2576320H@student.gla.ac.uk

ORCID iDhttps://orcid.org/https://orcid.org/0000-0003-1753-1863

Research title: Leveraging pathogen genomics and phylodynamics to control endemic anthrax

Research Summary

My PhD project is centred around the evolution and transmission patterns of pathogens, particularly those that are transmitted indirectly through the environment. I will focus on genomic data from Bacillus anthracis from the Ngorongoro Conservation Area (NCA) in Tanzania. Spores of B. anthracis can lay dormant in the ground for many years between infections, a phenomenon that greatly impacts the way we detect and model its infection dynamics through time. In a broader sense I am interested in how phylogenetic and phylodynamic approaches can be used to better fit data of microorganisms that lead this environmentally persisting lifestyle.

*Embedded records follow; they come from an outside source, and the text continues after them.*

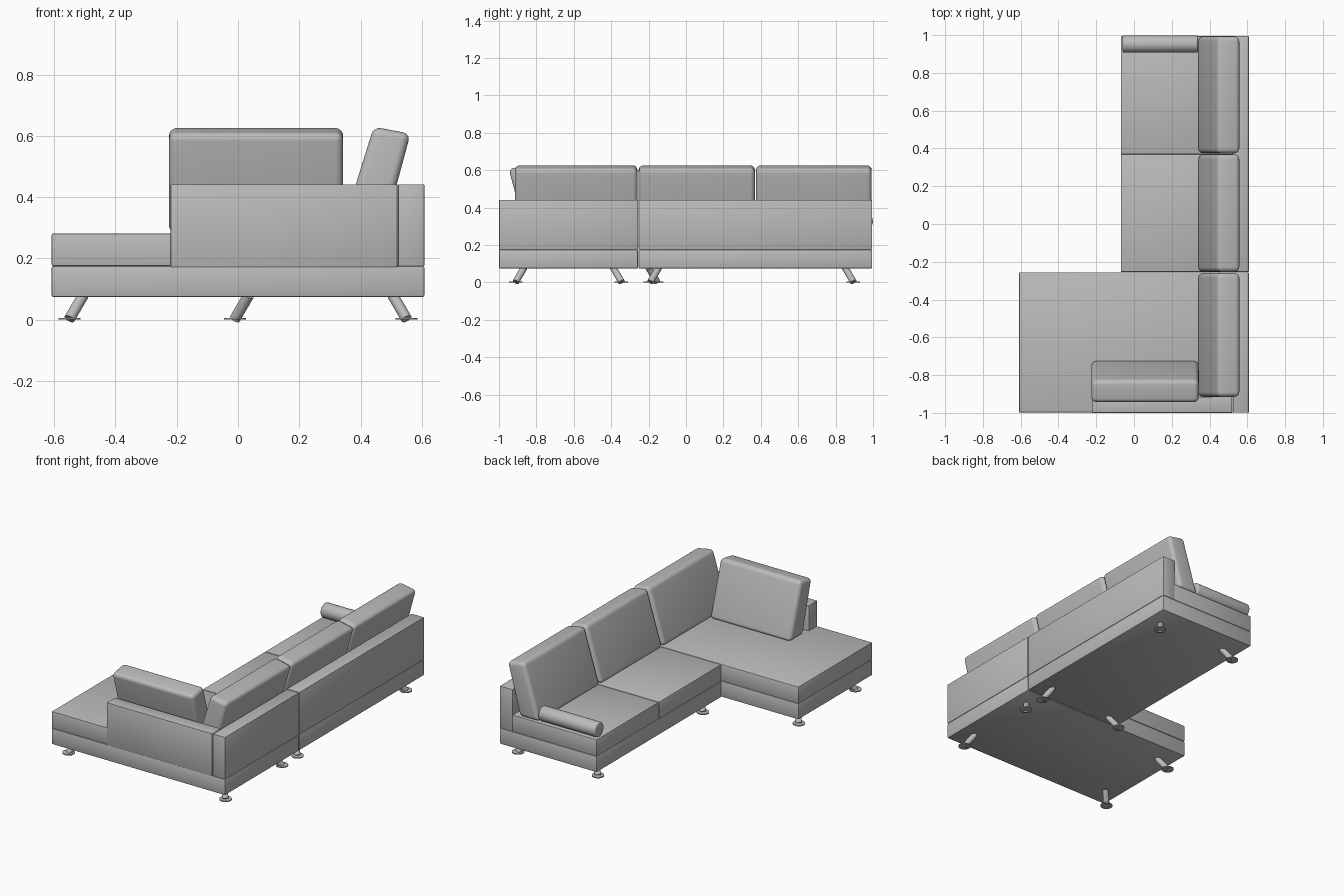
import bpy
import bmesh
from mathutils import Vector

cube = bpy.data.objects.get("Cube")
if cube:
    bpy.data.objects.remove(cube)


def material(name, rgb):
    m = bpy.data.materials.new(name)
    m.use_nodes = True
    m.diffuse_color = (*rgb, 1)
    m.node_tree.nodes["Principled BSDF"].inputs["Base Color"].default_value = (*rgb, 1)
    return m


GREY = material("grey_upholstery", (0.5, 0.5, 0.5))


def finish(name, bm, bevel=0.0, segments=3):
    """Turn a bmesh into a smooth-shaded object with rounded edges."""
    bmesh.ops.recalc_face_normals(bm, faces=bm.faces[:])
    mesh = bpy.data.meshes.new(name)
    bm.to_mesh(mesh)
    bm.free()
    mesh.materials.append(GREY)
    obj = bpy.data.objects.new(name, mesh)
    bpy.context.collection.objects.link(obj)
    bpy.ops.object.select_all(action="DESELECT")
    obj.select_set(True)
    bpy.context.view_layer.objects.active = obj
    if bevel:
        mod = obj.modifiers.new("rounding", "BEVEL")
        mod.width = bevel
        mod.segments = segments
        mod.limit_method = "ANGLE"
        bpy.ops.object.modifier_apply(modifier=mod.name)
    bpy.ops.object.shade_smooth_by_angle(angle=0.6)
    return obj


def box(name, x, y, z, bevel=0.005):
    bm = bmesh.new()
    bmesh.ops.create_cube(bm, size=1)
    for v in bm.verts:
        v.co = [lo + (c + 0.5) * (hi - lo) for c, (lo, hi) in zip(v.co, (x, y, z))]
    return finish(name, bm, bevel, 2)


def extrude(name, loop, offset, bevel):
    bm = bmesh.new()
    face = bm.faces.new([bm.verts.new(p) for p in loop])
    moved = bmesh.ops.extrude_face_region(bm, geom=[face])["geom"]
    bmesh.ops.translate(bm, vec=offset, verts=[g for g in moved if isinstance(g, bmesh.types.BMVert)])
    # extrude_face_region keeps the first cap when it is a lone face
    return finish(name, bm, bevel, 5)


def tube(bm, start, end, radius, sides=24):
    start, end = Vector(start), Vector(end)
    axis = end - start
    verts = bmesh.ops.create_cone(bm, cap_ends=True, segments=sides, radius1=radius,
                                  radius2=radius, depth=axis.length)["verts"]
    rot = Vector((0, 0, 1)).rotation_difference(axis).to_matrix()
    for v in verts:
        v.co = rot @ v.co + (start + end) / 2


# Heights and shared planes
FLOOR, BASE, SEAT, TOP = 0.075, 0.175, 0.282, 0.442
REAR, WALL = 0.608, 0.52
SEAM = -0.255

# Plinths
box("chaise_base", (-0.608, REAR), (-0.999, SEAM - 0.002), (FLOOR, BASE))
box("sofa_base", (-0.07, REAR), (SEAM + 0.002, 0.995), (FLOOR, BASE))

# Seat cushions
box("chaise_seat", (-0.608, WALL), (-0.998, SEAM - 0.001), (BASE, SEAT))
box("sofa_seat_inner", (-0.07, WALL), (SEAM + 0.001, 0.37), (BASE, SEAT))
box("sofa_seat_outer", (-0.07, WALL), (0.372, 0.995), (BASE, SEAT))

# Back panels and arm
box("chaise_back_panel", (WALL + 0.003, REAR), (-0.999, SEAM - 0.002), (BASE, TOP), 0.003)
box("sofa_back_panel", (WALL, REAR), (SEAM + 0.002, 0.995), (BASE, TOP), 0.003)
box("chaise_arm", (-0.22, WALL), (-1.0, -0.915), (BASE - 0.003, TOP), 0.003)

# Leaning cushions share one profile: distance towards the backrest, height
PROFILE = [(0.335, SEAT), (0.443, 0.63), (0.563, 0.607), (0.475, SEAT)]
for label, y0, y1 in (("chaise", -0.915, -0.26), ("middle", -0.253, 0.368), ("end", 0.374, 0.993)):
    extrude(label + "_back_cushion", [(u, y0, z) for u, z in PROFILE], (0, y1 - y0, 0), 0.025)
extrude("arm_cushion", [(-0.225, -u - 0.385, z) for u, z in PROFILE], (0.568, 0, 0), 0.025)

# Bolster
bm = bmesh.new()
tube(bm, (-0.06, 0.953, 0.327), (0.338, 0.953, 0.327), 0.046, 32)
finish("bolster", bm, 0.008)

# Splayed legs with disc feet: foot x, foot y, lean x, lean y
LEGS = [(-0.55, -0.91, 1, 1), (-0.55, -0.345, 1, -1), (0.55, -0.91, -1, 1), (0.55, -0.345, -1, -1),
        (-0.01, -0.155, 1, -1), (0.55, -0.19, -1, 1), (-0.01, 0.895, 1, -1), (0.55, 0.895, -1, -1)]
for i, (x, y, lean_x, lean_y) in enumerate(LEGS, 1):
    bm = bmesh.new()
    tube(bm, (x, y, 0), (x, y, 0.006), 0.036)
    tube(bm, (x, y, 0.003), (x + 0.045 * lean_x, y + 0.045 * lean_y, FLOOR + 0.005), 0.018)
    finish(f"leg_{i}", bm)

Within the study area in Tanzania both wildlife and pastoral indigenous tribes live together, with anthrax affecting all inhabitants of the space: wildlife, humans and livestock. The disease has been endemic in the NCA for a very long time and completely avoiding infection risk is impossible. Thus, I am trying to analyse data with techniques that offer greater discriminatory power, such as whole genome sequencing of bacterial genomes, and therefore enhance our ability to elucidate transmission dynamics. Being able to utilize sequence data in novel ways might open up new insights towards disease management and expand our understanding of pathogen-host-environment relationships.

Funding 

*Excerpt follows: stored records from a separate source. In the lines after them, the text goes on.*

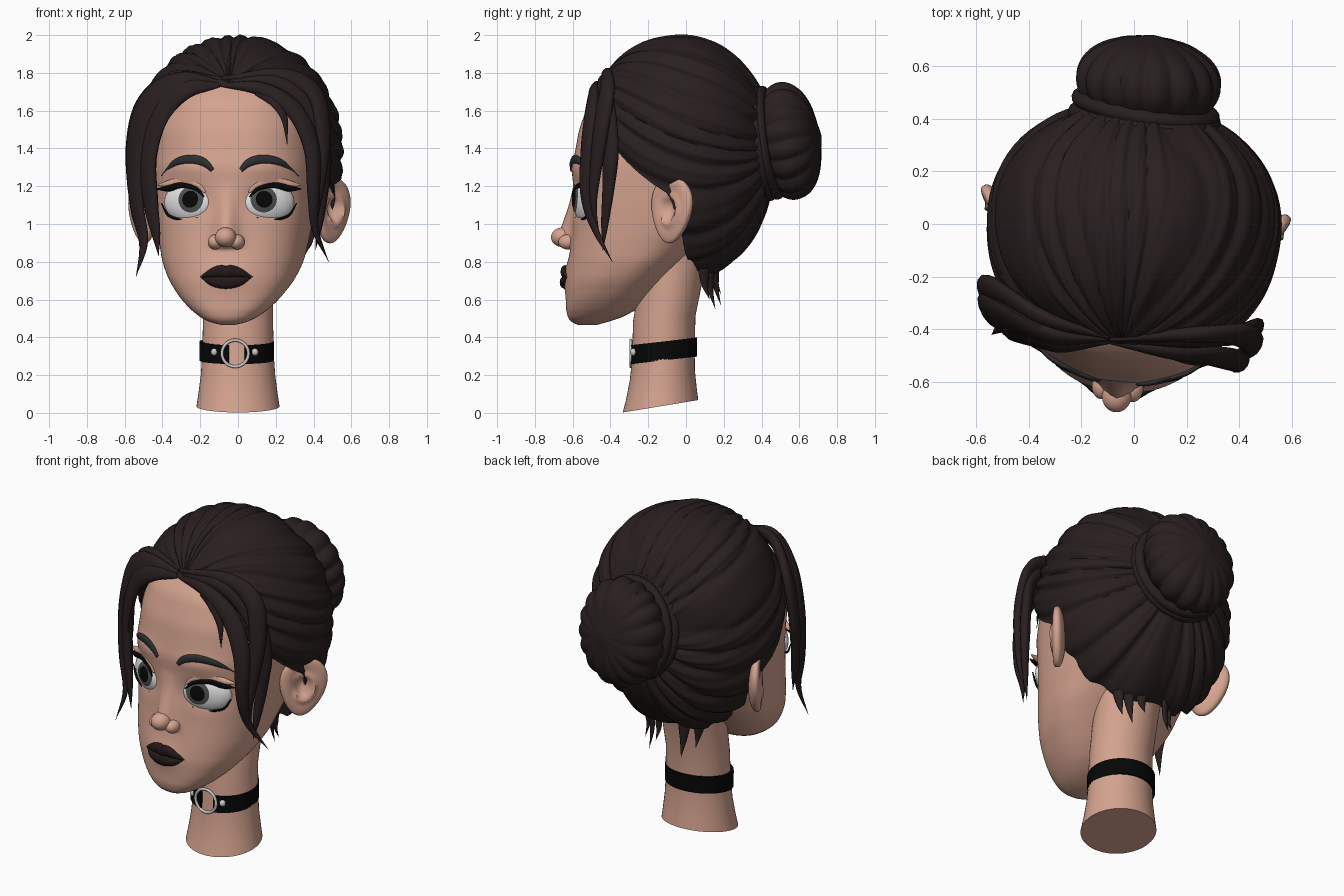
import bpy, bmesh, math
from math import sin, cos, pi, exp, sqrt, radians
from mathutils import Vector, Matrix

if "Cube" in bpy.data.objects:
    bpy.data.objects.remove(bpy.data.objects["Cube"])

def material(name, r, g, b):
    m = bpy.data.materials.new(name)
    m.diffuse_color = (r, g, b, 1)
    m.use_nodes = True
    m.node_tree.nodes["Principled BSDF"].inputs["Base Color"].default_value = m.diffuse_color
    return m

SKIN = material("skin", 0.66, 0.365, 0.275)
HAIR = material("dark brown hair", 0.022, 0.0135, 0.0135)
LIPS = material("dark lips", 0.018, 0.009, 0.009)
BROW = material("charcoal brow", 0.027, 0.029, 0.031)
WHITE = material("eye white", 0.8, 0.8, 0.8)
IRIS = material("grey iris", 0.075, 0.08, 0.08)
BLACK = material("black", 0.002, 0.002, 0.002)
METAL = material("silver", 0.6, 0.6, 0.6)

TURN = Matrix.Rotation(-0.1, 4, 'Z')        # the head is turned slightly
T = Matrix.Translation

def loft(name, rings, mat, M=Matrix(), closed=True, cap=True, loop=False):
    n, k = len(rings[0]), len(rings)
    verts = [M @ Vector(p) for r in rings for p in r]
    faces = []
    for i in range(k if loop else k - 1):
        a, b = i * n, ((i + 1) % k) * n
        for j in range(n if closed else n - 1):
            l = (j + 1) % n
            faces.append((a + j, a + l, b + l, b + j))
    if cap and not loop:
        faces += [tuple(range(n)), tuple(range((k - 1) * n, k * n))]
    me = bpy.data.meshes.new(name)
    me.from_pydata(verts, [], faces)
    bm = bmesh.new()
    bm.from_mesh(me)
    bmesh.ops.recalc_face_normals(bm, faces=bm.faces)
    bm.to_mesh(me)
    bm.free()
    me.materials.append(mat)
    me.shade_smooth()
    me.set_sharp_from_angle(angle=radians(60))
    ob = bpy.data.objects.new(name, me)
    bpy.context.collection.objects.link(ob)
    return ob

def strand(name, pts, widths, thick, mat, M=Matrix(), out=None, sides=12, steps=7):
    """Flattened tapering sweep through the points."""
    P = [Vector((*p, w)) for p, w in zip(pts, widths)]
    P = [2 * P[0] - P[1]] + P + [2 * P[-1] - P[-2]]
    path = []
    for i in range(1, len(P) - 2):
        a, b, c, d = P[i - 1:i + 3]
        for s in range(steps + (i == len(P) - 3)):
            t = s / steps
            path.append(0.5 * (2 * b + (c - a) * t + (2 * a - 5 * b + 4 * c - d) * t * t
                               + (3 * b - a - 3 * c + d) * t ** 3))
    rings, wmax = [], max(widths)
    for i, q in enumerate(path):
        p = q.xyz
        tan = (path[min(i + 1, len(path) - 1)].xyz - path[max(i - 1, 0)].xyz).normalized()
        o = Vector(out) if out else Vector((p.x, p.y, 0.5 * max(0, p.z - 1.5)))
        side = tan.cross(o).normalized()
        o = side.cross(tan)
        w = max(q.w, 0.001)
        th = thick * min(1, w / wmax * 1.3)
        rings.append([p + side * w * cos(2 * pi * j / sides) + o * th * sin(2 * pi * j / sides)
                      for j in range(sides)])
    return loft(name, rings, mat, M)

def torus(name, M, R, r, mat, n=48, m=12):
    rings = [[((R + r * cos(2 * pi * j / m)) * cos(2 * pi * i / n),
               (R + r * cos(2 * pi * j / m)) * sin(2 * pi * i / n),
               r * sin(2 * pi * j / m)) for j in range(m)] for i in range(n)]
    return loft(name, rings, mat, M, loop=True)

def ball(rx, ry, rz, n=32, m=20):
    return [[(rx * sin(pi * i / m) * cos(2 * pi * j / n), ry * sin(pi * i / m) * sin(2 * pi * j / n),
              rz * cos(pi * i / m)) for j in range(n)] for i in range(m + 1)]

def lerp(tab, z):
    if z <= tab[0][0]:
        return tab[0][1:]
    for a, b in zip(tab, tab[1:]):
        if z <= b[0]:
            t = (z - a[0]) / (b[0] - a[0])
            return [p + (q - p) * t for p, q in zip(a[1:], b[1:])]
    return tab[-1][1:]

# --- head: height, front y, widest y, back y, half width
HEAD = [(.465, -.57, -.53, -.48, .03), (.48, -.61, -.52, -.42, .10), (.52, -.635, -.48, -.30, .175),
        (.60, -.635, -.42, -.20, .258), (.70, -.63, -.34, -.10, .33), (.80, -.62, -.26, 0, .373),
        (.95, -.60, -.20, .15, .402), (1.1, -.595, -.17, .30, .42), (1.3, -.60, -.12, .36, .435),
        (1.5, -.565, -.08, .38, .43), (1.65, -.51, -.05, .36, .395), (1.75, -.42, -.05, .30, .34),
        (1.85, -.29, -.05, .2, .24), (1.92, -.1, -.05, 0, .05)]
POW = 2.4

def section(z):
    h = min(.03, max(0.002, (z - .465) * .5))
    s = [lerp(HEAD, z + h * k / 2) for k in (-2, -1, 0, 1, 2)]
    return [sum(c) / 5 for c in zip(*s)]

def bump(x, x0, sx, z, z0, sz):
    return exp(-((abs(x) - x0) / sx) ** 2 - ((z - z0) / sz) ** 2)

def relief(x, z):
    """Nose bridge, eye sockets, mouth mound and brow ridge."""
    t = min(1, max(0, (1.22 - z) / .28))
    a = .08 * t ** 1.2 if z > .94 else .08 * max(0, 1 - ((.94 - z) / .075) ** 2)
    return (-a * exp(-(x / (.04 + .02 * t)) ** 2)
            + .03 * bump(x, .215, .11, z, 1.12, .08) - .01 * bump(x, .2, .14, z, 1.3, .05)
            - .022 * exp(-(x / .13) ** 2 - ((z - .72) / .08) ** 2))

def front(x, z):
    yf, ym, yb, w = section(z)
    return ym - (ym - yf) * max(0, 1 - abs(x / w) ** POW) ** (1 / POW) + relief(x, z)

rings = []
for i in range(141):
    z = .465 + (1.92 - .465) * i / 140
    yf, ym, yb, w = section(z)
    ring = []
    for j in range(160):
        c, s = cos(2 * pi * j / 160), sin(2 * pi * j / 160)
        x = w * math.copysign(abs(c) ** (2 / POW), c)
        y = abs(s) ** (2 / POW)
        ring.append((x, ym - (ym - yf) * y + relief(x, z), z) if s < 0 else (x, ym + (yb - ym) * y, z))
    rings.append(ring)
loft("head", rings, SKIN, TURN)

# --- nose tip and nostril wings
loft("nose_tip", ball(.056, .062, .052), SKIN, TURN @ T((0, -.656, .93)))
for s in (1, -1):
    loft("nostril", ball(.04, .052, .04), SKIN, TURN @ T((s * .058, -.622, .905)))

# --- neck with a slanted base
NECK = [(.035, -.135, .22, .2), (.1, -.13, .21, .187), (.2, -.125, .197, .172), (.3, -.12, .19, .166),
        (.5, -.115, .185, .165), (.75, -.07, .19, .17), (1, -.03, .2, .2)]
loft("neck", [[(rx * cos(a), yc + ry * sin(a), z + .17 * ry * sin(a) * max(0, 1 - z))
               for a in [2 * pi * j / 48 for j in range(48)]] for z, yc, rx, ry in NECK], SKIN)

# --- choker, open at the front ring
rings = []
for i in range(61):
    a = -pi / 2 + .22 + (2 * pi - .44) * i / 60
    rings.append([((.186 + o) * cos(a) - .007, -.12 + (.166 + o) * sin(a), .328 + .02 * sin(a) + h)
                  for o, h in ((-.02, -.05), (.012, -.05), (.012, .05), (-.02, .05))])
loft("choker", rings, BLACK)
torus("choker_ring", T((-.015, -.292, .315)) @ Matrix.Rotation(pi / 2, 4, 'X'), .07, .008, METAL)
for x in (-.125, .09):
    loft("choker_stud", ball(.018, .018, .02, 16, 10), METAL, T((x, -.12 - .178 * sqrt(1 - (x / .2) ** 2), .322)))

# --- eyes, lids, lashes, brows and ears, mirrored
A, B, C = .142, .055, .108
def eye_y(x, z):
    return -B * sqrt(max(0, 1 - (x / A) ** 2 - (z / C) ** 2))

for s in (1, -1):
    E = TURN @ T((s * .215, front(.215, 1.115) + .018, 1.115)) @ Matrix.Rotation(s * radians(25), 4, 'Z')
    loft("eyeball", ball(A, B, C), WHITE, E)
    for name, r, off, mat in (("iris", .07, .003, IRIS), ("pupil", .045, .006, BLACK)):
        rings = []
        for k in range(1, 9):
            ring = []
            for j in range(40):
                x = -s * .045 + r * k / 8 * cos(pi * j / 20)
                z = min(.085, .016 + r * k / 8 * sin(pi * j / 20))
                ring.append((x, eye_y(x, z) - off, z))
            rings.append(ring)
        loft(name, rings, mat, E)
    def on_eye(pts, off):
        return [(s * x, min(eye_y(x, z), -.03) - off, z) for x, z in pts]
    up = [(-.12, .03), (-.07, .072), (.02, .09), (.1, .074), (.17, .07)]
    strand("upper_lash", on_eye(up, .006), (.004, .011, .016, .017, .003), .01, BLACK, E, (0, -1, 0))
    strand("upper_lid", on_eye([(x, z + .022) for x, z in up], -.006), (.006, .02, .026, .022, .004),
           .016, SKIN, E, (0, -1, 0))
    strand("lower_lash", on_eye([(-.08, -.08), (.01, -.092), (.1, -.07), (.145, -.005)], .001),
           (.002, .006, .007, .003), .006, BLACK, E, (0, -1, 0))
    brow = [(.075, 1.285), (.12, 1.325), (.19, 1.342), (.28, 1.325), (.365, 1.255)]
    strand("eyebrow", [(s * x, front(x, z) - .002, z) for x, z in brow], (.012, .022, .024, .018, .003),
           .011, BROW, TURN, (s * .4, -1, 0))
    # ear: dished ellipsoid with a raised rim
    rings = []
    for ring in ball(1, 1, 1, 40, 32):
        out = []
        for x, y, z in ring:
            r = sqrt(y * y + z * z)
            h = .045 * x
            if x > 0:
                h = .036 * sqrt(x) - .05 * exp(-((y + .08) / .38) ** 2 - ((z - .08) / .48) ** 2) \
                    + .02 * exp(-((r - .42) / .1) ** 2) * (y > -.4)
            out.append((s * h, .133 * y * (1 + .25 * z), .176 * z))
        rings.append(out)
    loft("ear", rings, SKIN, TURN @ T((s * .498, -.025, 1.073)) @ Matrix.Rotation(-s * radians(35), 4, 'Z')
         @ Matrix.Rotation(-.12, 4, 'X'))

# --- lips
for name, pts, w in (("upper_lip", [(-.14, .718), (-.07, .742), (-.025, .75), (0, .743), (.025, .75),
                                    (.07, .742), (.14, .718)], (.003, .025, .032, .03, .032, .025, .003)),
                     ("lower_lip", [(-.13, .715), (-.07, .697), (0, .69), (.07, .697), (.13, .715)],
                      (.003, .026, .033, .026, .003))):
    strand(name, [(x, front(x, z) + .001, z) for x, z in pts], w, .022, LIPS, TURN, (0, -1, 0))

# --- swept-back hair: lobed curves running from the front parting to the bun
MID, CEN = Vector((0, 0, 1.58)), Vector((0, 0, 1.38))
AX = Vector((0, .942, -.336))
UP, XA = Vector((0, .336, .942)), Vector((1, 0, 0))
LINE = [(-.6, 1.70), (-.44, 1.69), (-.40, 1.5), (-.35, 1.38), (-.25, 1.27), (-.1, 1.215), (-.02, 1.14),
        (.02, .95), (.05, .82), (.10, .745), (.5, .70)]

def hair_point(phi, psi, lobes=True):
    d = AX * cos(phi) + (UP * cos(psi) + XA * sin(psi)) * sin(phi)
    lo, hi = 0, 1.5
    for _ in range(16):
        t = (lo + hi) / 2
        p = MID + d * t - CEN
        y = p.y + .06 * max(0, p.z - .2)
        g = (abs(p.x / .55) ** 2.1 + abs(y / (.545 if y < 0 else .465)) ** 2.1
             + abs(p.z / (.615 if p.z > 0 else .67)) ** 2.1)
        lo, hi = (t, hi) if g < 1 else (lo, t)
    if lobes:
        w = psi + .16 * sin(3 * psi + 1) + .06 * sin(7 * psi)
        lobe = abs(sin(11 * w + .9 * sin(2 * phi + 2 * sin(psi)))) + .25 * abs(sin(27 * w + sin(3 * phi)))
        lo *= 1 + .042 * (lobe - .75) * min(1, 1.6 * sin(phi))
    return MID + d * lo

COLS, ROWS = 320, 40
limit = []
for j in range(COLS):
    phi = .4
    while phi < pi - .02:
        p = hair_point(phi, 2 * pi * j / COLS, False)
        if p.z < lerp(LINE, p.y)[0]:
            break
        phi += .02
    limit.append(phi)
limit = [sum(limit[(j + k) % COLS] for k in (-2, -1, 0, 1, 2)) / 5 for j in range(COLS)]
rings = [[hair_point(.05 + (limit[j] - .05) * i / ROWS, 2 * pi * j / COLS) for j in range(COLS)]
         for i in range(ROWS + 1)]
rings.append([MID + (p - MID) * .88 for p in rings[-1]])
loft("hair_cap", rings, HAIR, TURN, cap=False)

# --- bun and hair bands
BACK = Matrix.Rotation(radians(-81.4), 4, 'X')
rings = []
for i in range(41):
    f = pi * (.005 + .985 * i / 40)
    ring = []
    for j in range(180):
        a = 2 * pi * j / 180
        k = sin(f) ** .85 * (1 + .075 * (abs(sin(8 * a + .4 * sin(3 * a) + .4 * cos(f))) - .6))
        ring.append((.272 * k * cos(a), .308 * k * sin(a), .165 * cos(f) + .012 * exp(-(f / .12) ** 2)))
    rings.append(ring)
loft("hair_bun", rings, HAIR, TURN @ T((0, .545, 1.44)) @ BACK)
for k, (y, R) in enumerate(((.405, .262), (.445, .255))):
    torus("bun_band", TURN @ T((0, y, 1.43)) @ BACK @ Matrix.Rotation(.06 * k, 4, 'Y')
          @ Matrix.Diagonal((1, 1.07, 1, 1)), R, .03, HAIR)

# --- loose locks framing the face
W = (.012, .055, .075, .07, .05, .03, 0)
LOCKS = [
    ([(-.1, -.44, 1.75), (-.3, -.43, 1.75), (-.47, -.36, 1.64), (-.545, -.33, 1.4), (-.535, -.35, 1.1),
      (-.5, -.38, .9), (-.54, -.42, .72)], 1.1),
    ([(-.1, -.45, 1.735), (-.28, -.455, 1.71), (-.42, -.41, 1.58), (-.48, -.39, 1.35), (-.46, -.41, 1.1),
      (-.435, -.43, .95), (-.42, -.44, .83)], 1.0),
    ([(-.1, -.43, 1.77), (-.34, -.36, 1.77), (-.51, -.26, 1.62), (-.56, -.25, 1.4), (-.55, -.28, 1.2),
      (-.53, -.31, 1.03), (-.5, -.33, .92)], .8),
    ([(-.09, -.45, 1.735), (.12, -.48, 1.715), (.3, -.5, 1.6), (.39, -.52, 1.4), (.4, -.53, 1.15),
      (.41, -.48, .97), (.48, -.39, .8)], .7),
    ([(-.09, -.44, 1.75), (.2, -.44, 1.75), (.385, -.42, 1.62), (.45, -.4, 1.4), (.45, -.41, 1.2),
      (.43, -.43, 1.0), (.41, -.44, .86)], .75),
    ([(-.09, -.44, 1.77), (.22, -.42, 1.79), (.4, -.42, 1.7), (.45, -.45, 1.5), (.44, -.48, 1.27),
      (.42, -.49, 1.1), (.41, -.46, .95)], .7)]
for pts, k in LOCKS:
    strand("loose_lock", pts, [w * k for w in W], .03, HAIR)
strand("forehead_wisp", [(.1, -.49, 1.7), (.19, -.51, 1.65), (.245, -.525, 1.56), (.26, -.535, 1.42)],
       (.02, .03, .02, 0), .012, HAIR)

# --- wisps at the nape
for x, y, l in ((.2, .09, .15), (.15, .12, .2), (.08, .15, .12), (-.1, .15, .18), (-.17, .1, .12)):
    strand("nape_wisp", [(x, y, .84), (x * .97, y + .005, .75), (x * .93, y + .01, .75 - l * .5),
                         (x * .95, y + .035, .75 - l)], (.03, .032, .018, 0), .015, HAIR)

I am funded through a University of Glasgow/University of Edinburgh One Health joint studentship involving the Institute of Biodiversity, Animal Health & Comparative Medicine (Roman Biek, Taya Forde, Tiziana Lembo) at the University of Glasgow, and the Roslin Institute (Samantha Lycett) at the University of Edinburgh.

Area of interest

Phylodynamic modelling of pathogen populations to investigate epidemiological research questions that require a One Health approach, as they are relevant to a range of populations.

Academic history

2020- present: PhD in Ecosystems Health- Leveraging pathogen genomics and phylodynamics to control endemic anthrax, research group at the Institute for Biodiversity, Animal Health & Comparative Medicine based at the University of Glasgow

2017-2020: MSc in Epidemiology – Adenoviruses in sub-Saharan Africa: Strain diversity and the role of Adenovirus in disease, research group at Robert-Koch-Institute Germany Berlin, based at the Berlin School of Public Health / Charité University Medicine

2008 - 2014: Diploma in Biochemistry– Set-up of a large scale reporter-based enhancer screen using fluorescence activated cell sorting, research group at Max-Planck-Institute for Molecular Genetics, based at Freie University Berlin